By Mike Misek
2010/11 Utah Jazz Payroll: $54.8 million
2010/11 NBA Salary Cap: $56.1 million
Roughly: $1.3 million under cap
Carlos Boozer – Unrestricted Free Agent
Kyle Korver – Unrestricted Free Agent
Kyrylo Fesenko – Qualifying Offer for $1.0 million
Wes Matthews – Qualifying Offer for $932K
Sundiata Gaines – Qualifying Offer for $762K
Othyus Jeffers – Qualifying Offer for $762K
Draft Picks – 9th and 55th overall picks
The Good: The season of the Utah Jazz was nothing short of incredible. Blindsided by Boozer’s decision to opt in to his deal, Kevin O’Connor had to make multiple moves to save money all while the team won 53 games. There are not a long list of franchises who can move two former first round picks to save money, and replace them with an undrafted rookie and a NBDL alum, without seeing any effect on the team’s performance. The team was giving real minutes to Wesley Matthews, Othyus Jeffers, Kyrylo Fesenko, and Ronnie Price during the stretch run of the regular season. Fesenko and Matthews were starting in the playoffs. It speaks to the greatness of Jerry Sloan, the Jazz front office, and the legitimate stardom of Deron Williams that the team could take a Golden State approach to filling their roster and still make the second round of the playoffs.
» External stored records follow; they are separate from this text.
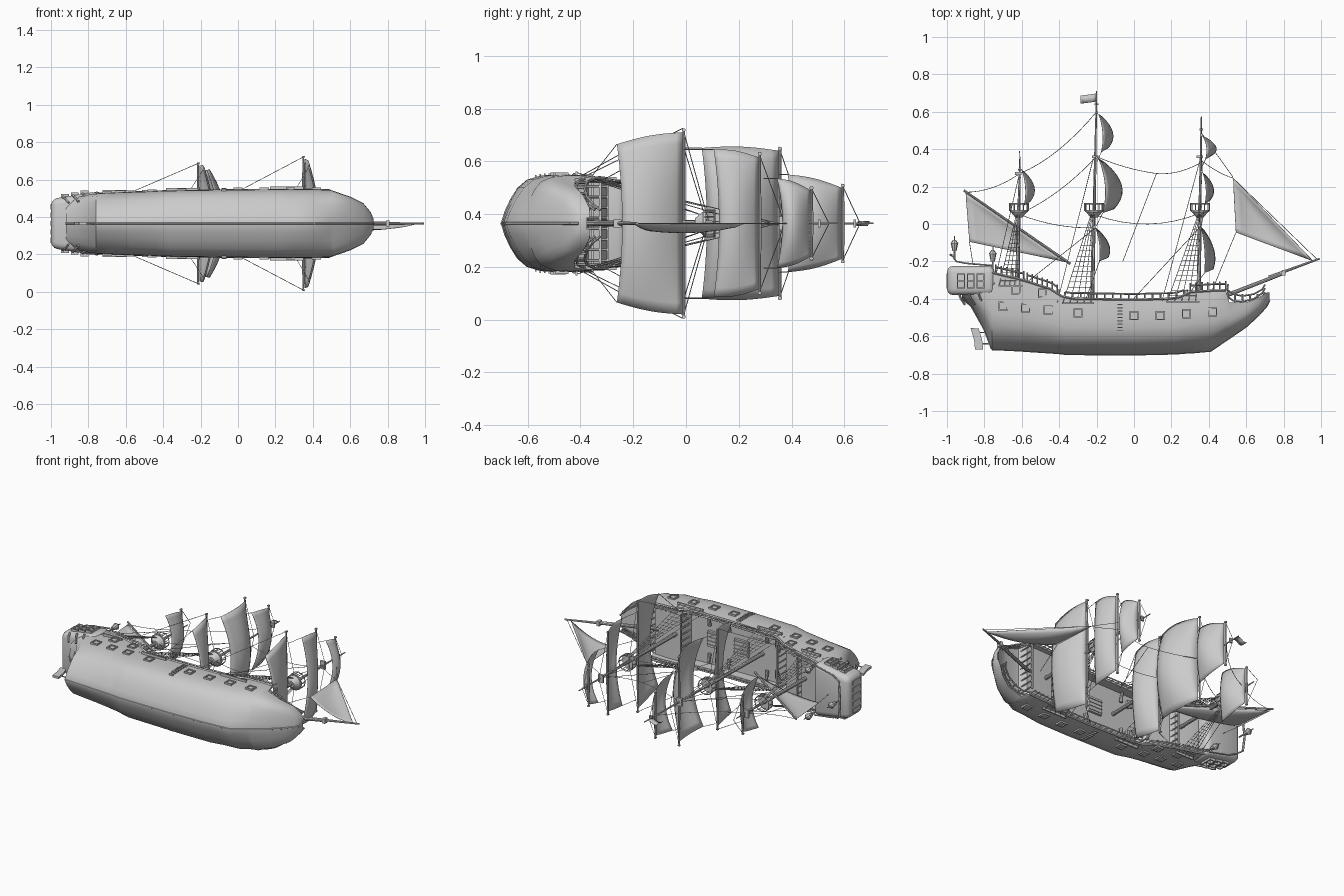
import bpy, bmesh, math
from mathutils import Vector, Matrix

if "Cube" in bpy.data.objects:
    bpy.data.objects.remove(bpy.data.objects["Cube"])

ZC = 0.365                      # ship lies on its side: +x bow, +y masthead, z = width
def P(x, y, s=0.0): return Vector((x, y, ZC + s))

def finish(name, bm, smooth=35):
    bmesh.ops.recalc_face_normals(bm, faces=bm.faces)
    me = bpy.data.meshes.new(name); bm.to_mesh(me); bm.free()
    ob = bpy.data.objects.new(name, me); bpy.context.collection.objects.link(ob)
    if smooth:
        bpy.ops.object.select_all(action='DESELECT')
        ob.select_set(True); bpy.context.view_layer.objects.active = ob
        bpy.ops.object.shade_smooth_by_angle(angle=math.radians(smooth))
    return ob

def rod(bm, p, q, r, r2=None, n=6):
    d = q - p
    m = Matrix.Translation((p + q) / 2) @ d.to_track_quat('Z', 'Y').to_matrix().to_4x4()
    bmesh.ops.create_cone(bm, cap_ends=True, segments=n, radius1=r, radius2=r if r2 is None else r2,
                          depth=d.length, matrix=m)

def path(bm, pts, r, n=4):
    for a, b in zip(pts, pts[1:]): rod(bm, a, b, r, n=n)

def box(bm, c, size):
    return bmesh.ops.create_cube(bm, size=1, matrix=Matrix.Translation(c) @ Matrix.Diagonal((*size, 1)))['verts']

def rope(bm, a, b, sag=0.0, r=0.0017):
    k = 8 if sag else 1
    path(bm, [a.lerp(b, i / k) - Vector((0, sag * 4 * (i / k) * (1 - i / k), 0)) for i in range(k + 1)], r)

# Hull: stations of x, keel, sheer, half width, deck
ST = [(-.92, -.40, -.29, .115, -.31), (-.87, -.44, -.26, .14, -.30), (-.80, -.565, -.25, .155, -.30),
      (-.76, -.672, -.255, .16, -.30), (-.68, -.675, -.275, .165, -.31), (-.59, -.68, -.295, .168, -.33),
      (-.58, -.681, -.30, .168, -.37), (-.44, -.69, -.345, .173, -.39), (-.40, -.693, -.375, .175, -.46),
      (-.36, -.698, -.395, .176, -.46), (0, -.70, -.40, .181, -.46), (.22, -.695, -.395, .183, -.46),
      (.28, -.69, -.375, .183, -.455), (.30, -.69, -.36, .183, -.39), (.41, -.68, -.352, .183, -.385),
      (.49, -.625, -.35, .18, -.385), (.51, -.612, -.42, .173, -.44), (.60, -.55, -.42, .142, -.44),
      (.67, -.485, -.39, .108, -.41), (.71, -.44, -.366, .06, -.38), (.725, -.41, -.365, .025, -.375)]
SEC = [(.04, 0), (.25, .04), (.50, .11), (.74, .20), (.91, .32), (.99, .48), (1.01, .68), (1, .85), (.98, 1)]
def hull_at(x, k):
    for a, b in zip(ST, ST[1:]):
        if a[0] <= x <= b[0]: return a[k] + (b[k] - a[k]) * (x - a[0]) / (b[0] - a[0])
def skin(x, y):                 # half width of the hull at height y
    g = (y - hull_at(x, 1)) / (hull_at(x, 2) - hull_at(x, 1))
    for a, b in zip(SEC, SEC[1:]):
        if a[1] <= g <= b[1]: return hull_at(x, 3) * (a[0] + (b[0] - a[0]) * (g - a[1]) / (b[1] - a[1]))
    return hull_at(x, 3)
bm = bmesh.new(); rings = []
for x, keel, sheer, w, deck in ST:
    half = [(f * w, keel + g * (sheer - keel)) for f, g in SEC] + [(.91 * w, sheer), (.91 * w, deck)]
    rings.append([bm.verts.new(P(x, y, s)) for s, y in half] + [bm.verts.new(P(x, y, -s)) for s, y in half[::-1]])
for a, b in zip(rings, rings[1:]):
    for i in range(len(a)):
        j = (i + 1) % len(a); bm.faces.new((a[i], a[j], b[j], b[i]))
bm.faces.new(rings[0]); bm.faces.new(rings[-1])
finish("hull", bm, 30)

bm = bmesh.new()                # keel strip and stem
path(bm, [P(x, k + .002) for x, k, *_ in ST], .006, 6)
finish("keel", bm)

bm = bmesh.new()                # rudder
outline = [(-.874, -.555), (-.83, -.56), (-.812, -.62), (-.806, -.672), (-.85, -.672), (-.855, -.62)]
f = bm.faces.new([bm.verts.new(P(x, y, -.007)) for x, y in outline])
g = bmesh.ops.extrude_face_region(bm, geom=[f])
bmesh.ops.translate(bm, verts=[v for v in g['geom'] if isinstance(v, bmesh.types.BMVert)], vec=(0, 0, .014))
for y in (-.58, -.64): rod(bm, P(-.83, y), P(-.77, y), .004)
finish("rudder", bm, 0)

# Stern gallery: rounded box narrowing aft
bm = bmesh.new()
for v in box(bm, P(-.872, -.302), (.255, .157, .345)):
    if v.co.x < -.9: v.co.z = ZC + (v.co.z - ZC) * .76
bmesh.ops.bevel(bm, geom=bm.edges[:], offset=.034, segments=3, affect='EDGES', profile=.5)
finish("stern_gallery", bm, 40)
bm = bmesh.new()                # gallery windows, brackets, top rail
for s in (-1, 1):
    for i in range(3):
        x = -.925 + .052 * i; z = s * (.148 + .0095 * i)
        for dx in (-.018, .018): box(bm, P(x + dx, -.305, z), (.006, .08, .018))
        for dy in (-.038, 0, .038): box(bm, P(x, -.305 + dy, z), (.038, .006, .018))
        path(bm, [P(x - .01, -.375, z * .96), P(x, -.40, z * .9), P(x + .02, -.43, z * .75)], .007, 6)
    path(bm, [P(-.97, -.17, s * .1), P(-.95, -.20, s * .11), P(-.90, -.21, s * .135), P(-.76, -.222, s * .16)], .005, 6)
for i in range(5):
    box(bm, P(-.998, -.305, -.09 + .045 * i), (.008, .08, .028))
path(bm, [P(-.97, -.17, -.1), P(-.98, -.165, 0), P(-.97, -.17, .1)], .007, 6)
finish("gallery_trim", bm)

bm = bmesh.new()                # lanterns
for x, y, s in ((-.96, -.17, 0), (-.755, -.225, .15), (-.755, -.225, -.15)):
    rod(bm, P(x, y - .02, s), P(x, y + .025, s), .005)
    rod(bm, P(x, y + .025, s), P(x, y + .065, s), .011, .019, 8)
    rod(bm, P(x, y + .065, s), P(x, y + .085, s), .022, .008, 8)
    rod(bm, P(x, y + .085, s), P(x, y + .105, s), .003)
finish("lanterns", bm)

bm = bmesh.new()                # bulwark rails, posts, wale and channels
for s in (-1, 1):
    side = lambda x, dy=0, f=.95: P(x, hull_at(x, 2) + dy, s * f * hull_at(x, 3))
    for x0, x1, n, h in ((-.74, -.59, 5, .03), (-.57, -.41, 6, .03), (-.37, .27, 15, .026), (.30, .49, 6, .03)):
        xs = [x0 + (x1 - x0) * i / n for i in range(n + 1)]
        path(bm, [side(x, h) for x in xs], .005)
        for x in xs: rod(bm, side(x, -.005), side(x, h + (.014 if h > .026 else 0)), .0045, n=4)
    path(bm, [side(-.76 + .0625 * i, -.004, .985) for i in range(21)], .006)
    for x, y, l in ((-.30, -.425, .17), (.26, -.415, .18), (-.66, -.33, .13)):
        box(bm, P(x, y, s * (hull_at(x, 3) + .003)), (l, .008, .022))
finish("rails", bm, 0)

bm = bmesh.new()                # gun ports, cannons, side ladder
ports = [(-.70, -.44), (-.58, -.45), (-.46, -.46), (-.30, -.475), (0, -.49), (.14, -.49), (.28, -.48), (.42, -.47),
         (-.63, -.355), (-.49, -.37)]
for s in (-1, 1):
    for x, y in ports:
        z = s * (skin(x, y) + .002)
        for d in (-.021, .021):
            box(bm, P(x + d, y, z), (.007, .048, .014)); box(bm, P(x, y + d, z), (.048, .007, .014))
        box(bm, P(x, y, z), (.03, .03, .006))
    for i in range(9): box(bm, P(-.075, -.43 - .0175 * i, s * (skin(-.075, -.43 - .0175 * i) + .003)), (.028, .006, .012))
finish("gun_ports", bm, 0)

bm = bmesh.new()                # deck fittings: hatches, bulkhead columns, stairs, deck guns
for x, l in ((-.08, .1), (.12, .08)):
    box(bm, P(x, -.455, 0), (l, .02, .1))
    for i in range(4): box(bm, P(x, -.443, -.036 + .024 * i), (l, .006, .006))
for x, y, h in ((.285, -.42, .07), (-.40, -.42, .07), (-.585, -.35, .05), (.502, -.395, .08)):
    for i in range(8): rod(bm, P(x, y - h / 2, -.14 + .04 * i), P(x, y + h / 2 + .03, -.14 + .04 * i), .005)
    box(bm, P(x, y + h / 2 + .03, 0), (.01, .008, .31))
for s in (-1, 1):
    for i in range(5): box(bm, P(-.33 - .014 * i, -.45 + .014 * i, s * .10), (.014, .012, .05))
    for x in (-.27, 0, .14): rod(bm, P(x, -.44, s * .09), P(x, -.43, s * .15), .012, .008, 8)
finish("deck_fittings", bm, 0)

bm = bmesh.new()                # beakhead rails
for s in (-1, 1):
    for k in range(3):
        y = -.345 - .035 * k
        path(bm, [P(.49, y, s * .17), P(.53, y - .03, s * .158), P(.58, y - .04 + .004 * k, s * .135),
                  P(.64, y - .03 + .01 * k, s * .1), P(.685, y - .005 + .015 * k, s * .07), P(.70, y + .02 + .015 * k, s * .05)], .005, 6)
    for x, z in ((.54, .155), (.58, .135), (.62, .113), (.66, .085)):
        rod(bm, P(x, -.43, s * z), P(x, -.375, s * z), .005)
finish("beakhead_rails", bm)

# Masts: x foot, x top, foot y, top y
masts = {"mizzen": (-.625, -.61, -.36, .36), "main": (-.225, -.20, -.46, .71), "fore": (.345, .36, -.42, .575)}
for name, (xa, xb, ya, yb) in masts.items():
    bm = bmesh.new()
    ym = .10; xm = xa + (xb - xa) * (ym - ya) / (yb - ya)
    rod(bm, P(xa, ya), P(xm, ym), .012, .010, 10); rod(bm, P(xm, ym - .04), P(xb, yb), .009, .003, 8)
    top2 = .36 if yb > .5 else .27
    box(bm, P(xb - .008, top2, 0), (.035, .014, .05)); box(bm, P(xb, yb - .07, 0), (.02, .01, .03))
    finish(name + "_mast", bm)
    bm = bmesh.new(); R = .05   # crow's nest
    rod(bm, P(xm, .035), P(xm, .065), .02, R * .9, 14); rod(bm, P(xm, .065), P(xm, .075), R, R, 14)
    ring = [(R * math.cos(i * math.pi / 6), R * math.sin(i * math.pi / 6)) for i in range(13)]
    path(bm, [P(xm + c, .108, d) for c, d in ring], .003)
    for c, d in ring[:-1]: rod(bm, P(xm + c, .07, d), P(xm + c, .112, d), .003, n=4)
    finish(name + "_crows_nest", bm)

bm = bmesh.new()
rod(bm, P(.46, -.395), P(.80, -.263), .012, .010, 10); rod(bm, P(.72, -.285), P(.993, -.185), .009, .005, 8)
box(bm, P(.80, -.26), (.02, .03, .03))
finish("bowsprit", bm)

# Square sails and yards: x, bottom y, top y, bottom half, top half, bulge, yard half
sails = {"fore_course": (.357, -.262, -.012, .30, .345, .078, .36), "fore_topsail": (.368, .105, .275, .28, .25, .06, .27),
         "fore_topgallant": (.367, .345, .472, .17, .125, .075, .14), "main_course": (-.205, -.20, -.02, .29, .31, .078, .325),
         "main_topsail": (-.193, .06, .352, .285, .275, .13, .29), "main_topgallant": (-.19, .385, .59, .185, .135, .08, .15),
         "mizzen_topsail": (-.602, .10, .29, .165, .115, .07, .13)}
ropes = bmesh.new()
for name, (x, y0, y1, wb, wt, B, yard) in sails.items():
    bm = bmesh.new(); NU, NV = 16, 10; g = []
    k = .32 if "course" in name else .2
    for j in range(NV + 1):
        v = j / NV; row = []
        for i in range(NU + 1):
            u = 2 * i / NU - 1
            bulge = B * (.3 + .7 * (1 - u * u)) * math.sin(math.pi * (k + (1 - k) * v)) ** .8 if v < 1 else 0
            w = wb + (wt - wb) * v + .01 * math.sin(math.pi * v)
            row.append(bm.verts.new(P(x + bulge, y0 + (y1 - y0) * v + .02 * (1 - u * u) * (1 - v) ** 2, u * w)))
        g.append(row)
    for j in range(NV):
        for i in range(NU): bm.faces.new((g[j][i], g[j][i + 1], g[j + 1][i + 1], g[j + 1][i]))
    finish(name, bm, 60).modifiers.new("thickness", 'SOLIDIFY').thickness = .002
    bm = bmesh.new()
    for s in (-1, 1):
        rod(bm, P(x - .008, y1 + .004, 0), P(x - .008, y1 + .004, s * yard), .007, .005, 8)
        box(bm, P(x - .008, y1 + .004, s * (yard - .006)), (.012, .014, .008))
        rope(ropes, P(x - .008, y1, s * yard), P(x - .01, y1 + .1 if y1 < .4 else y1 + .07, 0))     # lifts
        if "course" in name:    # braces and sheets
            rope(ropes, P(x, y1, s * yard), P(x - .36, hull_at(x - .36, 2), s * .17))
            rope(ropes, P(x + .02, y0, s * wb), P(x - .05, hull_at(x, 2), s * .18))
        elif "mizzen" not in name:
            rope(ropes, P(x + B * .2, y0, s * wb), P(x - .008, -.01 if y0 < .2 else y0 - .05, s * wb))
    finish(name + "_yard", bm)

# Triangular sails: corners a (peak), b, c with a sideways belly
def triangle_sail(name, a, b, c, belly):
    bm = bmesh.new(); N = 12; rows = []
    for i in range(N + 1):
        t = i / N; row = []
        for j in range(i + 1):
            f = j / i if i else 0
            q = a.lerp(b, t).lerp(a.lerp(c, t), f)
            q.z += belly * 4 * f * (1 - f) * t * (1.4 - t) * 1.6
            row.append(bm.verts.new(q))
        rows.append(row)
    for i in range(N):
        for j in range(i + 1):
            bm.faces.new((rows[i][j], rows[i + 1][j], rows[i + 1][j + 1]))
            if j < i: bm.faces.new((rows[i][j], rows[i + 1][j + 1], rows[i][j + 1]))
    finish(name, bm, 60).modifiers.new("thickness", 'SOLIDIFY').thickness = .002
triangle_sail("jib", P(.53, .245), P(.545, -.045), P(.96, -.20), -.045)
triangle_sail("lateen_sail", P(-.90, .165), P(-.88, -.095), P(-.36, -.205), -.03)
bm = bmesh.new()
rod(bm, P(-.91, .18, .006), P(-.34, -.213, .006), .006, .007, 8)
finish("lateen_yard", bm)

bm = bmesh.new()                # flag
cols = [[bm.verts.new(P(-.2 - .085 * i / 8, y - .012 * i / 8, .008 * math.sin(i * .8))) for y in (.655, .698)] for i in range(9)]
for a, b in zip(cols, cols[1:]): bm.faces.new((a[0], b[0], b[1], a[1]))
finish("flag", bm, 60).modifiers.new("thickness", 'SOLIDIFY').thickness = .002

# Shrouds with ratlines
for xm, x0, x1, yb in ((-.218, -.38, -.23, -.42), (.355, .18, .33, -.41), (-.617, -.72, -.61, -.325)):
    for s in (-1, 1):
        lines = [(P(x0 + (x1 - x0) * k / 4, yb, s * (hull_at(x0, 3) + .009)), P(xm - .012 + .004 * k, .05, s * .035)) for k in range(5)]
        for a, b in lines: rope(ropes, a, b)
        for i in range(1, 15):
            path(ropes, [a.lerp(b, i / 17) for a, b in lines], .0013)
        rope(ropes, P(xm, .07, s * .045), P(xm + .01, .33 if xm > -.5 else .25, 0))
        rope(ropes, P(x0 - .03, yb, s * hull_at(x0, 3)), P(xm, .35 if xm > -.5 else .25))
# Stays between masts and to the bowsprit
for a, b, sag in (((-.2, .36), (.12, .27), .012), ((.12, .27), (.36, .33), .02), ((.12, .27), (-.06, -.20), 0),
                  ((-.2, .60), (-.61, .27), .04), ((-.21, .05), (.36, .06), .055),
                  ((.365, .48), (.53, .25), .0), ((.53, .245), (.98, -.19), 0), ((-.61, .27), (-.90, .17), .025),
                  ((.36, .34), (.53, .245), .01), ((-.61, .05), (-.22, -.02), .02), ((.545, -.045), (.42, -.35), 0),
                  ((-.88, -.095), (-.86, -.22), 0), ((-.2, .36), (-.60, .06), .03)):
    rope(ropes, P(*a), P(*b), sag)
finish("rigging", ropes, 0)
The Bad: If the Jazz were able to turn straw into gold this past season, is it possible that they will be able to replicate the feat when their second best player leaves this summer as a free agent? The Jazz have none of their previous four first round picks left on their roster, and the second round has only netted them Paul Millsap and a pair of European prospects still in need of seasoning. It is one thing to find role players who can supplement the abilities of the stars, but it is another to find a star. For the Jazz to continue being a 50 win team, they will either need to hit a home run with their lottery pick or turn the clock back on Kirilenko to 2006.
The Future: The Jazz will enter the summer over the salary cap and one mid-level signing under the tax line. If the four restricted free agents are on the financial books for the qualifying offers, the Jazz will be about $4.5 million under the tax with one roster spot short of the league mandated 13. Such conditions make it difficult to see the Jazz working out a sign-and-trade with Boozer where they take back a matching contract. Also, it is not outside the realm of possibilities that Wesley Matthews receives a free agent tender sheet from another team. As great as he has been as an undrafted rookie, the team will have to determine what dollar amount will be too much to match.
At least theoretically, they could replace Boozer’s production offensively and would be a much better team defensively with Millsap, giving more power forward minutes to Kirilenko, and a drafted wing. If the Jazz are able to bring in another rangy small forward who can effectively spread the floor and defend the perimeter players who are too strong and long for C.J. Miles or Wes Matthews, they would have a pretty good chance of absorbing the blow that comes with losing a two-time All-Star and two-time member of Team USA in the Olympics.